* BRIEF *
Only the pictures stay out; please return all the entries below exactly as written.

(Data entries)
★ ★ ★
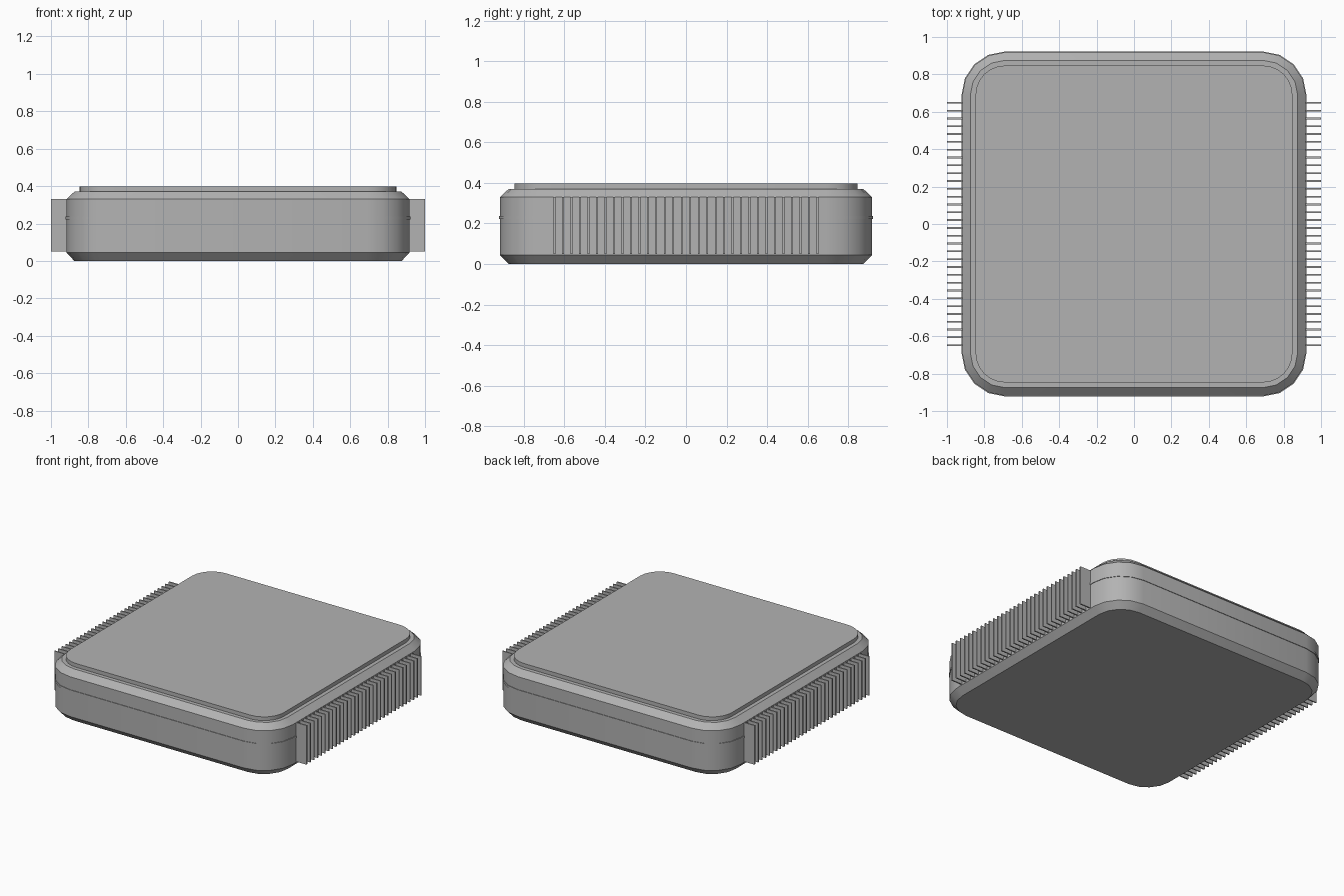
import bpy
import bmesh
from math import cos, sin, pi, radians

cube = bpy.data.objects.get("Cube")
if cube:
    bpy.data.objects.remove(cube, do_unlink=True)

# Single metal colour
grey = bpy.data.materials.new("aluminium grey")
grey.use_nodes = True
colour = (0.45, 0.45, 0.45, 1)
grey.diffuse_color = colour
grey.node_tree.nodes["Principled BSDF"].inputs["Base Color"].default_value = colour


def make_object(name, bm):
    bmesh.ops.recalc_face_normals(bm, faces=bm.faces)
    mesh = bpy.data.meshes.new(name)
    bm.to_mesh(mesh)
    bm.free()
    mesh.materials.append(grey)
    obj = bpy.data.objects.new(name, mesh)
    bpy.context.collection.objects.link(obj)
    return obj


def rounded_slab(name, levels, core, steps):
    """Loft rounded squares; levels are (half width, height), core is the corner centre."""
    bm = bmesh.new()
    rings = []
    for half, z in levels:
        ring = []
        for quarter, (sx, sy) in enumerate([(1, 1), (-1, 1), (-1, -1), (1, -1)]):
            for i in range(steps + 1):
                a = (quarter + i / steps) * pi / 2
                r = half - core
                ring.append(bm.verts.new((sx * core + r * cos(a), sy * core + r * sin(a), z)))
        rings.append(ring)
    for low, high in zip(rings, rings[1:]):
        for i in range(len(low)):
            j = (i + 1) % len(low)
            bm.faces.new((low[i], low[j], high[j], high[i]))
    bm.faces.new(rings[0][::-1])
    bm.faces.new(rings[-1])
    obj = make_object(name, bm)
    bpy.ops.object.select_all(action="DESELECT")
    obj.select_set(True)
    bpy.context.view_layer.objects.active = obj
    bpy.ops.object.shade_smooth_by_angle(angle=radians(30))
    return obj


# Chamfered case, raised lid and thin seam around the middle
rounded_slab("case", [(0.875, 0), (0.918, 0.045), (0.918, 0.33), (0.875, 0.37)], 0.69, 4)
rounded_slab("lid", [(0.847, 0.36), (0.847, 0.397)], 0.69, 6)
rounded_slab("seam_band", [(0.922, 0.222), (0.922, 0.238)], 0.69, 4)

# Rows of cooling fins on both sides
FINS = 32
for side, sign in (("left", 1), ("right", -1)):
    bm = bmesh.new()
    for i in range(FINS):
        y = -0.648 + 1.296 * i / (FINS - 1)
        fin = bmesh.ops.create_cube(bm, size=1)["verts"]
        bmesh.ops.scale(bm, vec=(0.1, 0.009, 0.28), verts=fin)
        bmesh.ops.translate(bm, vec=(sign * 0.95, y, 0.19), verts=fin)
    make_object(side + "_cooling_fins", bm)
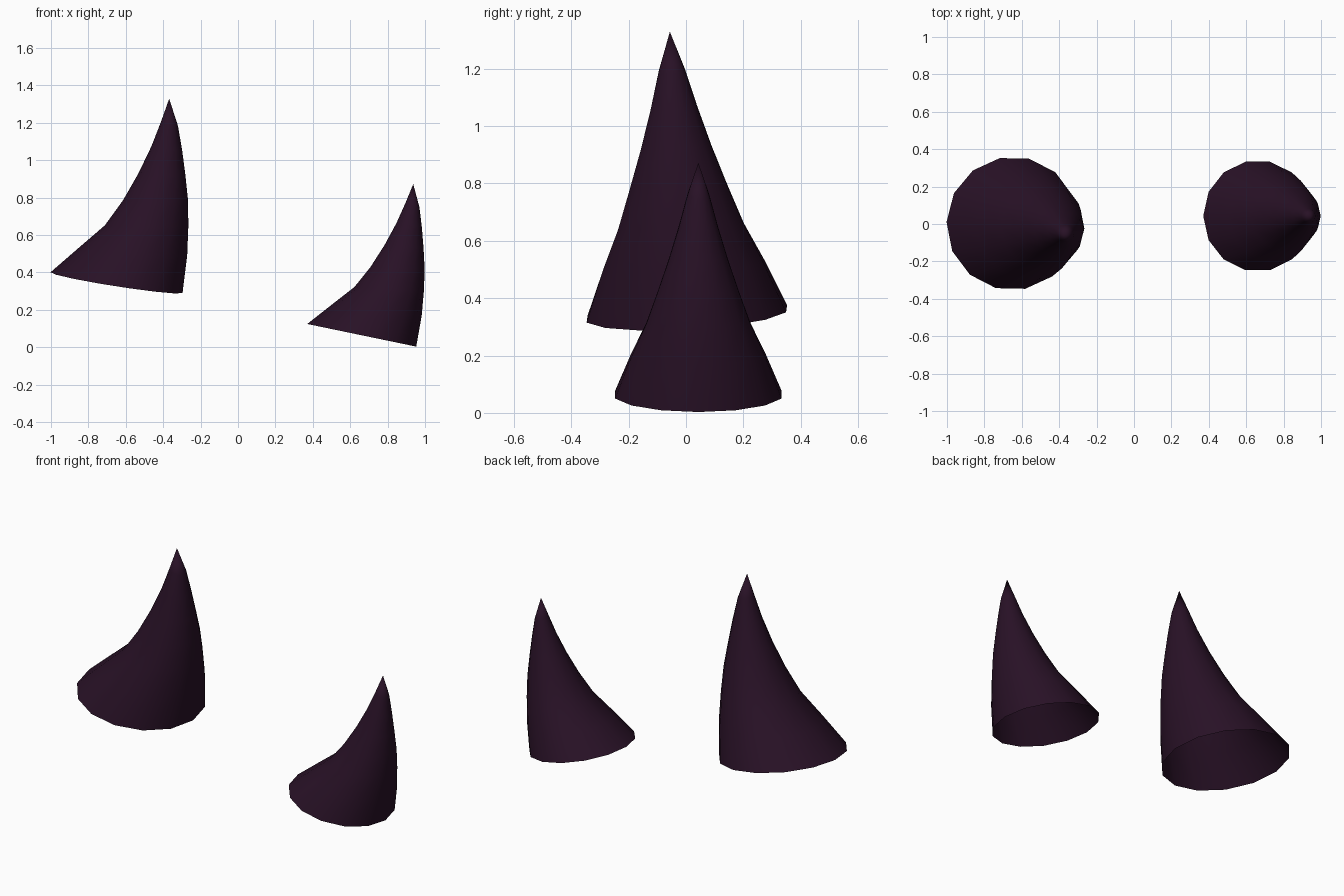
import bpy, bmesh, math
from mathutils import Matrix, Vector

if "Cube" in bpy.data.objects:
    bpy.data.objects.remove(bpy.data.objects["Cube"])

SIDES = 14

mat = bpy.data.materials.new("dark plum")
mat.diffuse_color = (0.021, 0.0055, 0.019, 1)
mat.use_nodes = True
mat.node_tree.nodes["Principled BSDF"].inputs["Base Color"].default_value = mat.diffuse_color

# Horn profile in the bend plane: inner (x, z) and outer (x, z) of each ring
RINGS = [
    ((0.370, 0.124), (0.953, 0.003)),
    ((0.505, 0.230), (0.982, 0.168)),
    ((0.622, 0.321), (0.994, 0.302)),
    ((0.708, 0.428), (0.998, 0.417)),
    ((0.783, 0.545), (0.992, 0.529)),
    ((0.847, 0.663), (0.983, 0.641)),
    ((0.895, 0.770), (0.970, 0.748)),
]
TIP = Vector((0.937, 0, 0.872))
BASE = Vector((0.661, 0, 0.0635))   # centre of the base ring


def horn(name, matrix):
    """Curved, tapering horn with an open base."""
    bm = bmesh.new()
    rings = []
    for (xi, zi), (xo, zo) in RINGS:
        a, b = Vector((xi, 0, zi)), Vector((xo, 0, zo))
        centre, half = (a + b) / 2 - BASE, (b - a) / 2
        side = Vector((0, half.length, 0))
        angles = [2 * math.pi * i / SIDES for i in range(SIDES)]
        rings.append([bm.verts.new(centre + half * math.cos(t) + side * math.sin(t))
                      for t in angles])
    tip = bm.verts.new(TIP - BASE)
    for i in range(SIDES):
        j = (i + 1) % SIDES
        for low, high in zip(rings, rings[1:]):
            bm.faces.new((low[i], low[j], high[j], high[i]))
        bm.faces.new((rings[-1][i], rings[-1][j], tip))
    for f in bm.faces:
        f.smooth = True
    bm.transform(matrix)
    mesh = bpy.data.meshes.new(name)
    bm.to_mesh(mesh)
    bm.free()
    mesh.materials.append(mat)
    bpy.context.collection.objects.link(bpy.data.objects.new(name, mesh))


# Small upright horn
horn("small_horn", Matrix.Translation((0.661, 0.043, 0.0635)))

# Larger horn, leaning slightly
horn("large_horn",
     Matrix.Translation((-0.65, 0.003, 0.345))
     @ Matrix.Rotation(0.05, 4, 'X')
     @ Matrix.Rotation(-0.05, 4, 'Y')
     @ Matrix.Rotation(-0.03, 4, 'Z')
     @ Matrix.Scale(1.2, 4))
★ ★ ★
* SOLUTION FOR THIS TASK *
import bpy
import bmesh
from math import cos, sin, pi, radians

cube = bpy.data.objects.get("Cube")
if cube:
    bpy.data.objects.remove(cube, do_unlink=True)

# Single metal colour
grey = bpy.data.materials.new("aluminium grey")
grey.use_nodes = True
colour = (0.45, 0.45, 0.45, 1)
grey.diffuse_color = colour
grey.node_tree.nodes["Principled BSDF"].inputs["Base Color"].default_value = colour


def make_object(name, bm):
    bmesh.ops.recalc_face_normals(bm, faces=bm.faces)
    mesh = bpy.data.meshes.new(name)
    bm.to_mesh(mesh)
    bm.free()
    mesh.materials.append(grey)
    obj = bpy.data.objects.new(name, mesh)
    bpy.context.collection.objects.link(obj)
    return obj


def rounded_slab(name, levels, core, steps):
    """Loft rounded squares; levels are (half width, height), core is the corner centre."""
    bm = bmesh.new()
    rings = []
    for half, z in levels:
        ring = []
        for quarter, (sx, sy) in enumerate([(1, 1), (-1, 1), (-1, -1), (1, -1)]):
            for i in range(steps + 1):
                a = (quarter + i / steps) * pi / 2
                r = half - core
                ring.append(bm.verts.new((sx * core + r * cos(a), sy * core + r * sin(a), z)))
        rings.append(ring)
    for low, high in zip(rings, rings[1:]):
        for i in range(len(low)):
            j = (i + 1) % len(low)
            bm.faces.new((low[i], low[j], high[j], high[i]))
    bm.faces.new(rings[0][::-1])
    bm.faces.new(rings[-1])
    obj = make_object(name, bm)
    bpy.ops.object.select_all(action="DESELECT")
    obj.select_set(True)
    bpy.context.view_layer.objects.active = obj
    bpy.ops.object.shade_smooth_by_angle(angle=radians(30))
    return obj


# Chamfered case, raised lid and thin seam around the middle
rounded_slab("case", [(0.875, 0), (0.918, 0.045), (0.918, 0.33), (0.875, 0.37)], 0.69, 4)
rounded_slab("lid", [(0.847, 0.36), (0.847, 0.397)], 0.69, 6)
rounded_slab("seam_band", [(0.922, 0.222), (0.922, 0.238)], 0.69, 4)

# Rows of cooling fins on both sides
FINS = 32
for side, sign in (("left", 1), ("right", -1)):
    bm = bmesh.new()
    for i in range(FINS):
        y = -0.648 + 1.296 * i / (FINS - 1)
        fin = bmesh.ops.create_cube(bm, size=1)["verts"]
        bmesh.ops.scale(bm, vec=(0.1, 0.009, 0.28), verts=fin)
        bmesh.ops.translate(bm, vec=(sign * 0.95, y, 0.19), verts=fin)
    make_object(side + "_cooling_fins", bm)
import bpy, bmesh, math
from mathutils import Matrix, Vector

if "Cube" in bpy.data.objects:
    bpy.data.objects.remove(bpy.data.objects["Cube"])

SIDES = 14

mat = bpy.data.materials.new("dark plum")
mat.diffuse_color = (0.021, 0.0055, 0.019, 1)
mat.use_nodes = True
mat.node_tree.nodes["Principled BSDF"].inputs["Base Color"].default_value = mat.diffuse_color

# Horn profile in the bend plane: inner (x, z) and outer (x, z) of each ring
RINGS = [
    ((0.370, 0.124), (0.953, 0.003)),
    ((0.505, 0.230), (0.982, 0.168)),
    ((0.622, 0.321), (0.994, 0.302)),
    ((0.708, 0.428), (0.998, 0.417)),
    ((0.783, 0.545), (0.992, 0.529)),
    ((0.847, 0.663), (0.983, 0.641)),
    ((0.895, 0.770), (0.970, 0.748)),
]
TIP = Vector((0.937, 0, 0.872))
BASE = Vector((0.661, 0, 0.0635))   # centre of the base ring


def horn(name, matrix):
    """Curved, tapering horn with an open base."""
    bm = bmesh.new()
    rings = []
    for (xi, zi), (xo, zo) in RINGS:
        a, b = Vector((xi, 0, zi)), Vector((xo, 0, zo))
        centre, half = (a + b) / 2 - BASE, (b - a) / 2
        side = Vector((0, half.length, 0))
        angles = [2 * math.pi * i / SIDES for i in range(SIDES)]
        rings.append([bm.verts.new(centre + half * math.cos(t) + side * math.sin(t))
                      for t in angles])
    tip = bm.verts.new(TIP - BASE)
    for i in range(SIDES):
        j = (i + 1) % SIDES
        for low, high in zip(rings, rings[1:]):
            bm.faces.new((low[i], low[j], high[j], high[i]))
        bm.faces.new((rings[-1][i], rings[-1][j], tip))
    for f in bm.faces:
        f.smooth = True
    bm.transform(matrix)
    mesh = bpy.data.meshes.new(name)
    bm.to_mesh(mesh)
    bm.free()
    mesh.materials.append(mat)
    bpy.context.collection.objects.link(bpy.data.objects.new(name, mesh))


# Small upright horn
horn("small_horn", Matrix.Translation((0.661, 0.043, 0.0635)))

# Larger horn, leaning slightly
horn("large_horn",
     Matrix.Translation((-0.65, 0.003, 0.345))
     @ Matrix.Rotation(0.05, 4, 'X')
     @ Matrix.Rotation(-0.05, 4, 'Y')
     @ Matrix.Rotation(-0.03, 4, 'Z')
     @ Matrix.Scale(1.2, 4))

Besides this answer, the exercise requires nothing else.